TASK> Retype word for word the first line of the listing and each line after it up to the line with "grey.diffuse_color = (0.5, 0.5, 0.5, 1)", with the pictures taken out.
====
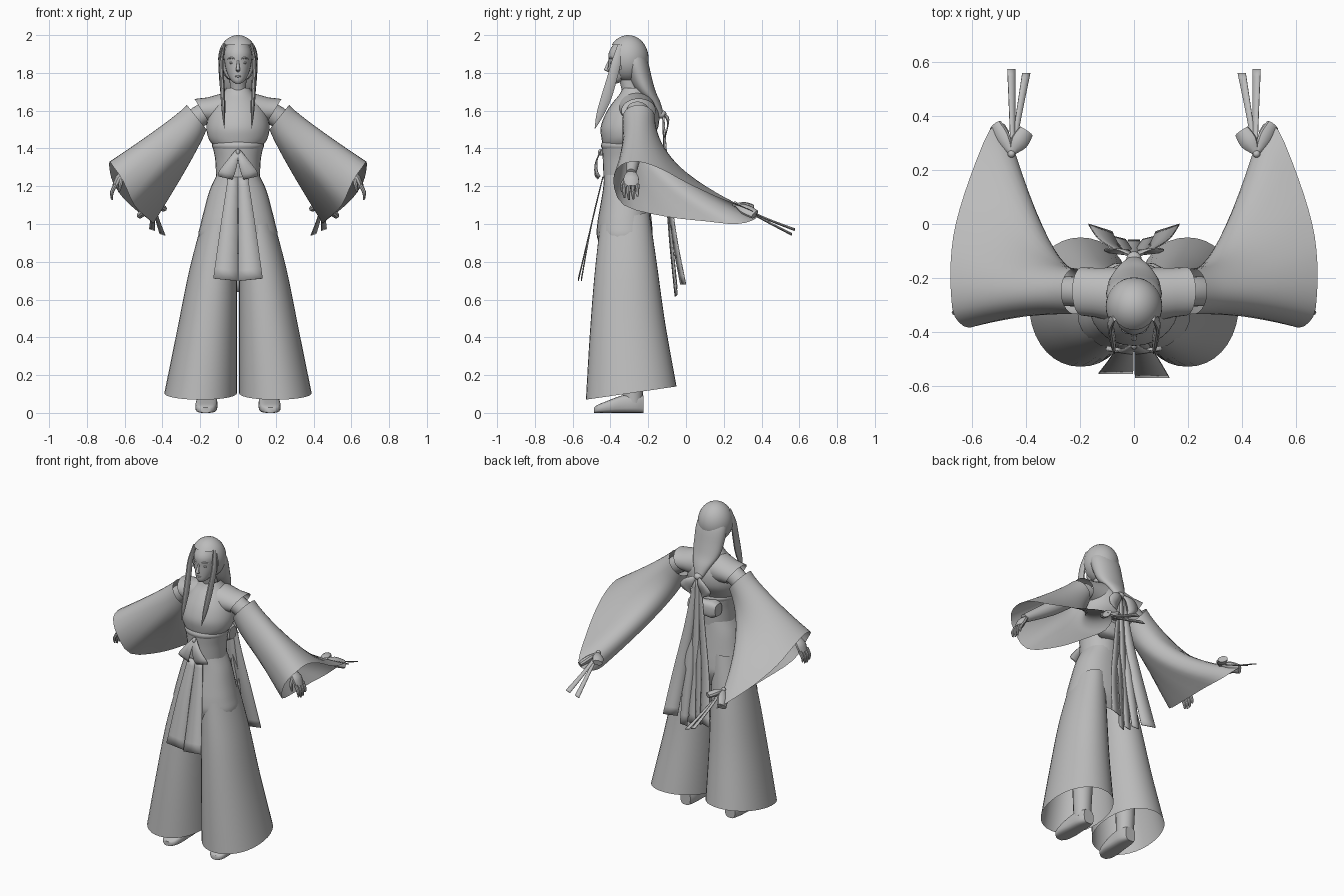
import bpy, bmesh
from math import sin, cos, pi, copysign
from mathutils import Vector as V

if "Cube" in bpy.data.objects:
    bpy.data.objects.remove(bpy.data.objects["Cube"], do_unlink=True)

grey = bpy.data.materials.new("plain grey")
grey.use_nodes = True
grey.diffuse_color = (0.5, 0.5, 0.5, 1)
grey.node_tree.nodes["Principled BSDF"].inputs["Base Color"].default_value = (0.5, 0.5, 0.5, 1)
parts = []


def finish(name, bm, mirror=False, thick=0):
    bmesh.ops.recalc_face_normals(bm, faces=bm.faces)
    me = bpy.data.meshes.new(name)
    bm.to_mesh(me)
    bm.free()
    me.materials.append(grey)
    ob = bpy.data.objects.new(name, me)
    bpy.context.collection.objects.link(ob)
    if thick:
        m = ob.modifiers.new("thickness", "SOLIDIFY")
        m.thickness, m.offset = thick, 0
    if mirror:
        ob.modifiers.new("mirror", "MIRROR")
    parts.append(ob)


def curve(pts, steps=4, closed=False):
    """Smooth path through points of any dimension."""
    pts = [V(p) for p in pts]
    n, out = len(pts), []
    for i in range(n if closed else n - 1):
        ids = [i - 1, i, i + 1, i + 2]
        a, b, c, d = [pts[k % n] if closed else pts[min(max(k, 0), n - 1)] for k in ids]
        for s in range(steps):
            t = s / steps
            out.append(0.5 * (2 * b + (c - a) * t + (2 * a - 5 * b + 4 * c - d) * t**2
                              + (3 * b - a - 3 * c + d) * t**3))
    return out if closed else out + [pts[-1]]


def skin(name, rows, closed=True, caps=False, **kw):
    """Bridge rows of points into a surface."""
    bm = bmesh.new()
    rows = [[bm.verts.new(p) for p in r] for r in rows]
    n = len(rows[0])
    for r, q in zip(rows, rows[1:]):
        for i in range(n if closed else n - 1):
            j = (i + 1) % n
            bm.faces.new((r[i], r[j], q[j], q[i]))
    if caps:
        bm.faces.new(rows[0])
        bm.faces.new(rows[-1])
    finish(name, bm, **kw)


def ring(c, u, v, n=28, power=2):
    def f(x):
        return copysign(abs(x) ** (2 / power), x)
    return [c + u * f(cos(2 * pi * i / n)) + v * f(sin(2 * pi * i / n)) for i in range(n)]


def column(name, specs, power=2, **kw):
    """Stack of level sections: height, centre y, half width, half depth."""
    skin(name, [ring(V((0, cy, z)), V((rx, 0, 0)), V((0, ry, 0)), power=power)
                for z, cy, rx, ry in curve(specs)], **kw)


def tube(name, path, radii, n=10, flat=1, **kw):
    """Tapered limb along a path."""
    pts = curve([(*p, r) for p, r in zip(path, radii)], 3)
    axis = (V(path[-1]) - V(path[0])).normalized()
    u = axis.cross(V((0, 1, 0))).normalized()
    v = axis.cross(u)
    skin(name, [ring(p.xyz, u * p[3] * flat, v * p[3], n) for p in pts], caps=True, **kw)


def ribbon(name, path, widths, across, **kw):
    """Thin cloth strip along a path."""
    a = V(across)
    pts = curve([(*p, w) for p, w in zip(path, widths)], 4)
    skin(name, [[p.xyz - a * p[3], p.xyz, p.xyz + a * p[3]] for p in pts],
         closed=False, thick=0.005, **kw)


def ball(name, c, r, **kw):
    bm = bmesh.new()
    bmesh.ops.create_uvsphere(bm, u_segments=20, v_segments=12, radius=1)
    bmesh.ops.scale(bm, vec=r, verts=bm.verts)
    bmesh.ops.translate(bm, vec=c, verts=bm.verts)
    finish(name, bm, **kw)


# Head and face
column("head", [(1.742, -.385, .012, .012), (1.76, -.365, .036, .042), (1.80, -.335, .058, .075),
                (1.85, -.32, .07, .09), (1.91, -.315, .073, .093), (1.97, -.31, .045, .06)], caps=True)
tube("nose", [(0, -.408, 1.865), (0, -.42, 1.83), (0, -.422, 1.815), (0, -.405, 1.805)],
     [.005, .009, .012, .006])
ball("lips", (0, -.405, 1.782), (.017, .008, .006))
ball("eye", (.032, -.393, 1.853), (.015, .009, .006), mirror=True)
tube("brow", [(.012, -.407, 1.872), (.033, -.401, 1.88), (.055, -.38, 1.874)], [.003, .005, .002],
     mirror=True)
column("neck", [(1.62, -.27, .06, .06), (1.70, -.29, .044, .048), (1.78, -.31, .045, .05)])

# Hair: cap, gathered back and long front locks
cap = bmesh.new()
bmesh.ops.create_uvsphere(cap, u_segments=32, v_segments=20, radius=1)
bmesh.ops.scale(cap, vec=(.105, .108, .125), verts=cap.verts)
bmesh.ops.translate(cap, vec=(0, -.306, 1.875), verts=cap.verts)
gone = [f for f in cap.faces
        if f.calc_center_median().z < 1.945 and f.calc_center_median().y < -.35]
bmesh.ops.delete(cap, geom=gone, context="FACES")
finish("hair_cap", cap)
column("back_hair", [(1.95, -.29, .06, .045), (1.87, -.27, .1, .065), (1.77, -.24, .1, .06),
                     (1.70, -.21, .09, .05), (1.64, -.168, .06, .034), (1.57, -.135, .024, .02)],
       caps=True)
tube("front_lock", [(.072, -.345, 1.95), (.087, -.368, 1.86), (.085, -.392, 1.77),
                    (.08, -.422, 1.67), (.076, -.455, 1.58), (.072, -.482, 1.505)],
     [.016, .026, .028, .029, .02, .002], flat=.42, mirror=True)

# Bodice and open shoulder caps
column("bodice", [(1.41, -.32, .125, .117), (1.45, -.315, .155, .132), (1.51, -.3, .167, .152),
                  (1.58, -.285, .155, .143), (1.64, -.275, .125, .115), (1.685, -.275, .085, .078),
                  (1.72, -.28, .06, .055)])
rows = [ring(V(c), V((0, d, 0)), V((a, 0, b))) for c, d, a, b in [
    ((0, -.27, 1.6), .11, 0, .1), ((.08, -.262, 1.605), .1, 0, .088),
    ((.14, -.255, 1.6), .092, .02, .07), ((.192, -.25, 1.6), .09, .038, .062)]]
skin("shoulder", rows, mirror=True)

# Waist sash with front bow and back knot
column("sash", [(1.235, -.32, .116, .116), (1.30, -.32, .118, .119), (1.35, -.32, .122, .121),
                (1.40, -.32, .132, .124)])
column("sash_cord", [(1.39, -.32, .126, .12), (1.415, -.32, .138, .13), (1.44, -.32, .13, .12)])
ribbon("front_bow", [(.005, -.45, 1.39), (.03, -.475, 1.33), (.06, -.475, 1.27), (.065, -.46, 1.245)],
       [.008, .03, .045, .04], (.9, .15, .2), mirror=True)
ball("front_knot", (0, -.45, 1.38), (.012, .016, .018))
skin("back_knot", [ring(V((x, -.195, 1.36)), V((0, .05 * k, 0)), V((0, 0, .055 * k)), power=3)
                   for x, k in [(-.1, .7), (-.07, 1), (0, .9), (.07, 1), (.1, .7)]], caps=True)

# Back hair tie, bow and long trailing pieces
ball("hair_tie", (0, -.13, 1.58), (.028, .028, .022))
ribbon("back_bow", [(.01, -.115, 1.58), (.045, -.095, 1.55), (.075, -.1, 1.50), (.065, -.11, 1.47)],
       [.008, .032, .042, .036], (.85, .1, .4), mirror=True)
ribbon("back_streamer", [(.015, -.12, 1.56), (.05, -.1, 1.25), (.095, -.065, .95), (.125, -.015, .68)],
       [.012, .028, .04, .046], (.95, .3, 0), mirror=True)
for k in (-1, 0, 1):
    ribbon("hair_tail", [(k * .012, -.12, 1.57), (k * .026, -.108, 1.25),
                         (k * .04, -.09 + .008 * k * k, .95),
                         (k * .054, -.06 + .008 * k * k, .64 - .02 * k)],
           [.012, .02, .028, .022], (1, .25 * k, .2))

# Wide divided trousers
column("trouser_top", [(1.26, -.32, .112, .113), (1.18, -.32, .15, .12), (1.08, -.323, .178, .134),
                       (1.0, -.325, .198, .145), (.93, -.325, .21, .146), (.84, -.325, .18, .11)],
       power=2.3)
legs = []
for z, xo, yf, yb in curve([(1.03, .185, -.455, -.195), (.76, .257, -.485, -.155),
                            (.44, .322, -.51, -.11), (.105, .39, -.53, -.05)], 5):
    rx = (xo - .006) / 2
    legs.append(ring(V((.006 + rx, (yf + yb) / 2, z)), V((rx, 0, 0)), V((0, (yb - yf) / 2, .035)),
                     36, 2.1))
skin("trouser_leg", legs, mirror=True)

# Hanging front panels
for s in (-1, 1):
    ribbon("front_panel", [(s * .026, -.44, 1.25), (s * .046, -.5, 1.0),
                           (s * .067, -.562 - s * .008, .705)],
           [.026, .044, .064], (1, 0, s * .1))

# Lower legs and shoes
tube("shin", [(.125, -.3, .85), (.15, -.29, .5), (.165, -.28, .25), (.165, -.282, .05)],
     [.075, .072, .06, .052], n=16, mirror=True)
shoe = [ring(V((x, y, h)), V((w, 0, 0)), V((0, 0, h)), 20, 3.2) for x, y, w, h in
        curve([(.172, -.487, .025, .014), (.171, -.465, .048, .022), (.168, -.41, .058, .033),
               (.165, -.34, .056, .046), (.163, -.27, .052, .05), (.162, -.225, .036, .046)], 3)]
skin("shoe", shoe, caps=True, mirror=True)

# Flaring sleeves, from upper arm ring to trailing hem
hem = curve([(.68, -.25, 1.33), (.665, -.345, 1.31), (.61, -.385, 1.23), (.55, -.33, 1.10),
             (.49, -.11, 1.04), (.46, .1, 1.015), (.45, .27, 1.0), (.48, .37, 1.03),
             (.535, .35, 1.07), (.61, .17, 1.14), (.662, 0, 1.22), (.68, -.13, 1.29)], 3, True)
n = len(hem)
cuff = [V((.218, -.25, 1.565)) + cos(2 * pi * i / n) * V((.052, 0, .065))
        - sin(2 * pi * i / n) * V((0, .085, 0)) for i in range(n)]
rows = []
for k in range(13):
    t = k / 12
    rows.append([V((a.x + (b.x - a.x) * t ** 1.05, a.y + (b.y - a.y) * t ** 1.85,
                    a.z + (b.z - a.z) * t ** .95)) for a, b in zip(cuff, hem)])
skin("sleeve", rows, mirror=True)

# Ties at the sleeve corner
for tip in [(.4, .345, 1.085), (.515, .365, 1.05)]:
    x, y, z = (V(tip) + V((.455, .26, 1.105))) / 2
    tube("sleeve_bow", [(.455, .26, 1.105), (x, y, z), tip], [.008, .034, .03], flat=.6, mirror=True)
ball("sleeve_knot", (.455, .26, 1.105), (.014, .014, .014), mirror=True)
for x, y, z in [(.4, .56, .945), (.455, .575, .97)]:
    ribbon("sleeve_tie", [(.45, .27, 1.1), (x * .5 + .225, .42, z * .5 + .545), (x, y, z)],
           [.008, .011, .015], (1, 0, .35), mirror=True)

# Arms and hands
tube("arm", [(.15, -.255, 1.6), (.25, -.25, 1.54), (.42, -.27, 1.4), (.61, -.29, 1.27)],
     [.06, .055, .045, .026], n=16, mirror=True)
tube("palm", [(.6, -.29, 1.275), (.63, -.29, 1.24), (.65, -.29, 1.195)], [.025, .042, .036],
     flat=.5, mirror=True)
for k in range(4):
    y = -.325 + .023 * k
    drop = (.01, 0, .003, .018)[k]
    tube("finger", [(.647, y, 1.21), (.667, y - .003, 1.17), (.668, y, 1.128 + drop)],
         [.011, .01, .005], n=8, mirror=True)
tube("thumb", [(.615, -.315, 1.245), (.622, -.337, 1.21), (.63, -.34, 1.17)], [.012, .011, .005],
     n=8, mirror=True)

# Smooth shading with sharp creases kept
bpy.ops.object.select_all(action="DESELECT")
for ob in parts:
    ob.select_set(True)
bpy.context.view_layer.objects.active = parts[0]
bpy.ops.object.shade_smooth_by_angle(angle=.7)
====
ANSWER SECTION>
import bpy, bmesh
from math import sin, cos, pi, copysign
from mathutils import Vector as V

if "Cube" in bpy.data.objects:
    bpy.data.objects.remove(bpy.data.objects["Cube"], do_unlink=True)

grey = bpy.data.materials.new("plain grey")
grey.use_nodes = True
grey.diffuse_color = (0.5, 0.5, 0.5, 1)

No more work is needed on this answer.